As my kids have grown I have noticed a difference in what works on a road trip. Eye Spy and shopping games are tolerated in emergencies or really bad traffic jams, but we’re entering a new world of car travel.
Learning about the pleasures of road trip, and how to be a really cool passenger are important life skills for the travel loving kid. If you can make good conversation, navigate, share good music and snacks you’re always going to get to call Shotgun.
Aviva, providers of car insurance, breakdown cover and insurance for foreign travel, asked me to share the things that make car travelling with my tweens go smoothly.
I took my 9 and 11 year old solo to Camp Bestival last week and really enjoyed their car company. Here’s what helped make the journey go smoothly…
Get them navigating
My kids love watching the world go by on Google maps and make brilliant navigators. I turn on satellite mode so they can see what the world looks like. My daughter loved spying on houses with pools in Dorset and my son loved working out how the map matched up with what he was seeing out of the window. In an age where we relay so heavily on tech to get us places, it’s more important than ever to give them their own navigational skills, and it’s fun too.
My son spent 5 hours happily navigating us to Camp Bestival – with the odd nap and a short sneak onto You Tube on longer stretches – which really surprised me.
Get them DJing
Get them to play DJ and sort out a family playlist, with something for everyone. Perhaps they can ask everyone for their top road trip hits. This can save arguments, promotes musical tolerance and diversity and means you don’t spend the journey with them plugged into headphones not talking to you.
Let them take turns at the front seat
When kids are 135cm they are tall enough to sit in the front, and although the back is generally the recommended place for kids, I think the front does have some huge advantages. It gives them a whole new perspective on the world. It also separates bickering siblings and switches up the family dynamic. Its chance to teach them the art of conversation too.

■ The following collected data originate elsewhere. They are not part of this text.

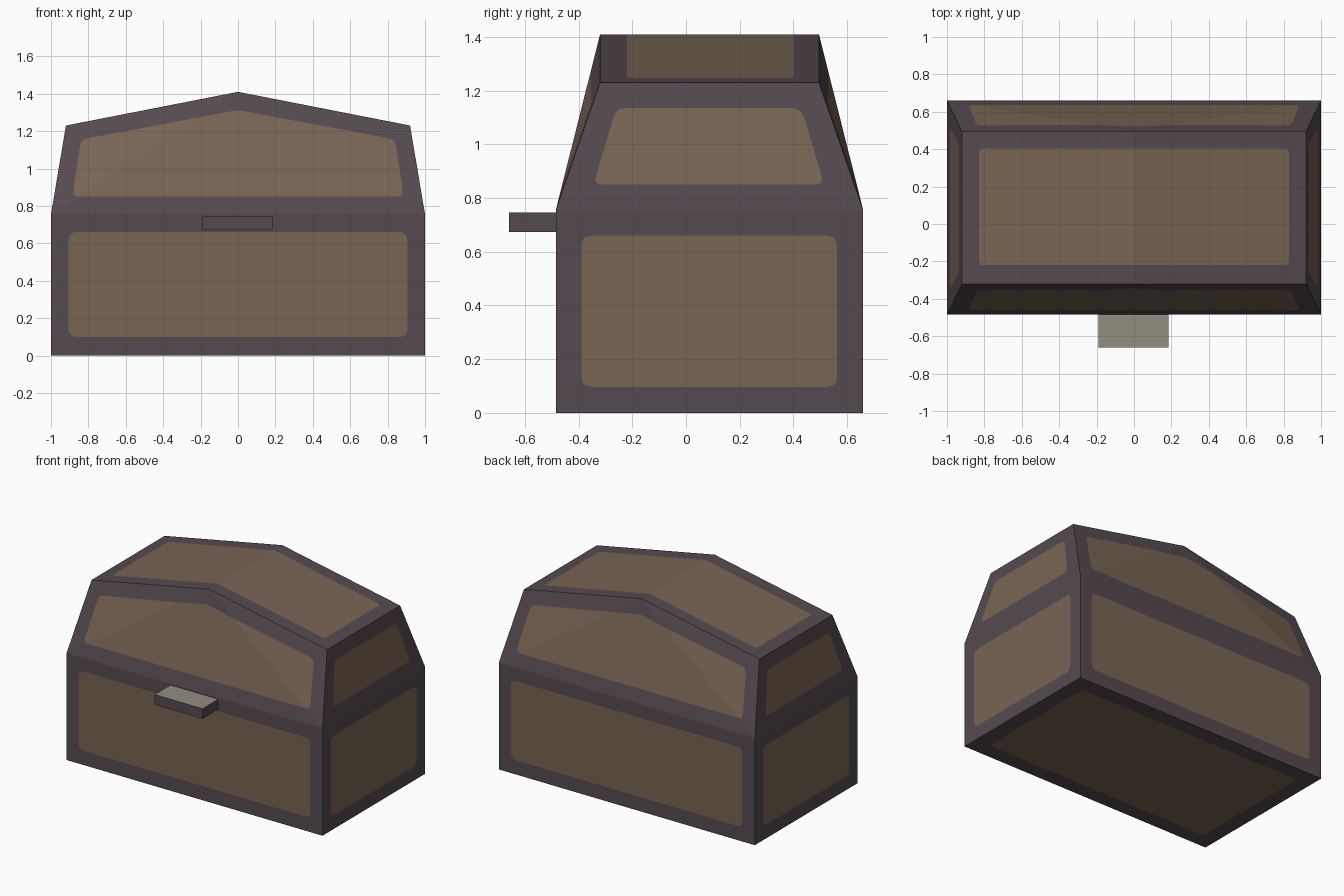
import bpy, bmesh
from mathutils import Vector

if "Cube" in bpy.data.objects:
    bpy.data.objects.remove(bpy.data.objects["Cube"])


def srgb(r, g, b):
    lin = [((c / 255 + 0.055) / 1.055) ** 2.4 for c in (r, g, b)]
    return (*lin, 1.0)


def material(name, col):
    m = bpy.data.materials.new(name)
    m.diffuse_color = col
    m.use_nodes = True
    m.node_tree.nodes["Principled BSDF"].inputs["Base Color"].default_value = m.diffuse_color
    return m


RIM = material("dark_iron", srgb(85, 74, 80))
PANEL = material("brown_wood", srgb(120, 101, 84))
GREY = material("worn_grey", srgb(148, 141, 129))


def finish(name, bm, mats):
    bmesh.ops.recalc_face_normals(bm, faces=bm.faces[:])
    me = bpy.data.meshes.new(name)
    bm.to_mesh(me)
    bm.free()
    for m in mats:
        me.materials.append(m)
    ob = bpy.data.objects.new(name, me)
    bpy.context.collection.objects.link(ob)
    return ob


def rounded(points, r):
    """Convex outline with small rounded corners."""
    pts = [Vector(p) for p in points]
    out = []
    for i, p in enumerate(pts):
        a = p + (pts[i - 1] - p).normalized() * r
        b = p + (pts[(i + 1) % len(pts)] - p).normalized() * r
        for t in (0, 0.33, 0.67, 1):
            out.append(a * (1 - t) ** 2 + p * 2 * t * (1 - t) + b * t * t)
    return out


def cut_panel(bm, faces, outline, u, v, r):
    """Cut an outline (in axes u, v) into the faces and colour its inside."""
    pts = rounded(outline, r)
    mid = sum(pts, Vector((0, 0))) / len(pts)
    for i, q in enumerate(pts):
        p = pts[i - 1]
        d = q - p
        if d.length < 1e-5:
            continue
        n2 = Vector((-d.y, d.x)).normalized()
        if n2.dot(mid - p) < 0:
            n2 = -n2
        co, no = Vector((0, 0, 0)), Vector((0, 0, 0))
        co[u], co[v], no[u], no[v] = p.x, p.y, n2.x, n2.y
        geom = set(faces)
        for f in faces:
            geom.update(f.edges)
            geom.update(f.verts)
        res = bmesh.ops.bisect_plane(bm, geom=list(geom), dist=1e-5,
                                     plane_co=co, plane_no=no)
        faces = [f for f in res["geom"] if isinstance(f, bmesh.types.BMFace)
                 and (f.calc_center_median() - co).dot(no) > 0]
    for f in faces:
        f.material_index = 1


def rect(x0, x1, y0, y1):
    return [(x0, y0), (x1, y0), (x1, y1), (x0, y1)]


# Chest body and faceted lid as one closed shell
F, B, TF, TB = -0.485, 0.66, -0.32, 0.495
bm = bmesh.new()


def ring(x, y0, y1, z):
    return [bm.verts.new((a, b, z)) for a, b in
            ((-x, y0), (x, y0), (x, y1), (-x, y1))]


foot = ring(1.0, F, B, 0)
waist = ring(1.0, F, B, 0.755)
top = ring(0.92, TF, TB, 1.23)
ridge_f, ridge_b = bm.verts.new((0, TF, 1.41)), bm.verts.new((0, TB, 1.41))
face = bm.faces.new

bottom = [face(foot)]
body = [[face((foot[i], foot[(i + 1) % 4], waist[(i + 1) % 4], waist[i]))]
        for i in range(4)]
ends = [[face((waist[i], waist[j], top[j], top[i]))] for i, j in ((1, 2), (3, 0))]
gables = [[face((waist[i], waist[j], rv)), face((waist[i], rv, top[i])),
           face((waist[j], top[j], rv))]
          for i, j, rv in ((0, 1, ridge_f), (2, 3, ridge_b))]
roof = [face((top[0], ridge_f, ridge_b, top[3])),
        face((ridge_f, top[1], top[2], ridge_b))]

# Wooden panels cut into each side
for fs in (body[0], body[2]):
    cut_panel(bm, fs, rect(-0.905, 0.905, 0.1, 0.66), 0, 2, 0.04)
for fs in (body[1], body[3]):
    cut_panel(bm, fs, rect(-0.39, 0.563, 0.097, 0.66), 1, 2, 0.04)
for fs in gables:
    cut_panel(bm, fs, [(-0.885, 0.85), (0.885, 0.85), (0.84, 1.155),
                       (0, 1.313), (-0.84, 1.155)], 0, 2, 0.03)
for fs in ends:
    cut_panel(bm, fs, [(-0.345, 0.85), (0.515, 0.85), (0.43, 1.135),
                       (-0.26, 1.135)], 1, 2, 0.035)
cut_panel(bm, roof, rect(-0.83, 0.83, -0.22, 0.403), 0, 1, 0.025)
cut_panel(bm, bottom, rect(-0.89, 0.89, -0.375, 0.55), 0, 1, 0.03)
finish("chest", bm, [RIM, PANEL])

# Latch block on the front, grey on its upper face
bm = bmesh.new()
bmesh.ops.create_cube(bm, size=1)
bmesh.ops.scale(bm, vec=(0.374, 0.175, 0.072), verts=bm.verts)
bmesh.ops.translate(bm, vec=(-0.002, -0.5725, 0.71), verts=bm.verts)
bm.normal_update()
for f in bm.faces:
    f.material_index = 1 if f.normal.z > 0.5 else 0
finish("latch", bm, [RIM, GREY])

Use the time to talk about the big stuff
Sitting side by side is the best way to talk to older kids. No eye contact, but also no escape means the conversation is more comfortable. Long car journeys when one child is amused in the back – gadgets or other parents are good for this – are a great time to talk through problems, goals, wishes or just what’s going on in their life right now. The perfect way to ease into a trip and rebond ready for your holiday.
Let them plan the snacks
Set some parameters of course, but there is no reason why you need to be making the pack up anymore. Let them prepare a healthy car feast, with some treats too of course. Keep them quiet while you finish up work and other jobs by baking some snacks to take or making the sandwiches. Get them packing the travel mugs and bottles and thinking about the environment and reducing packaging. All important life skills.
Post in collaboration with Aviva.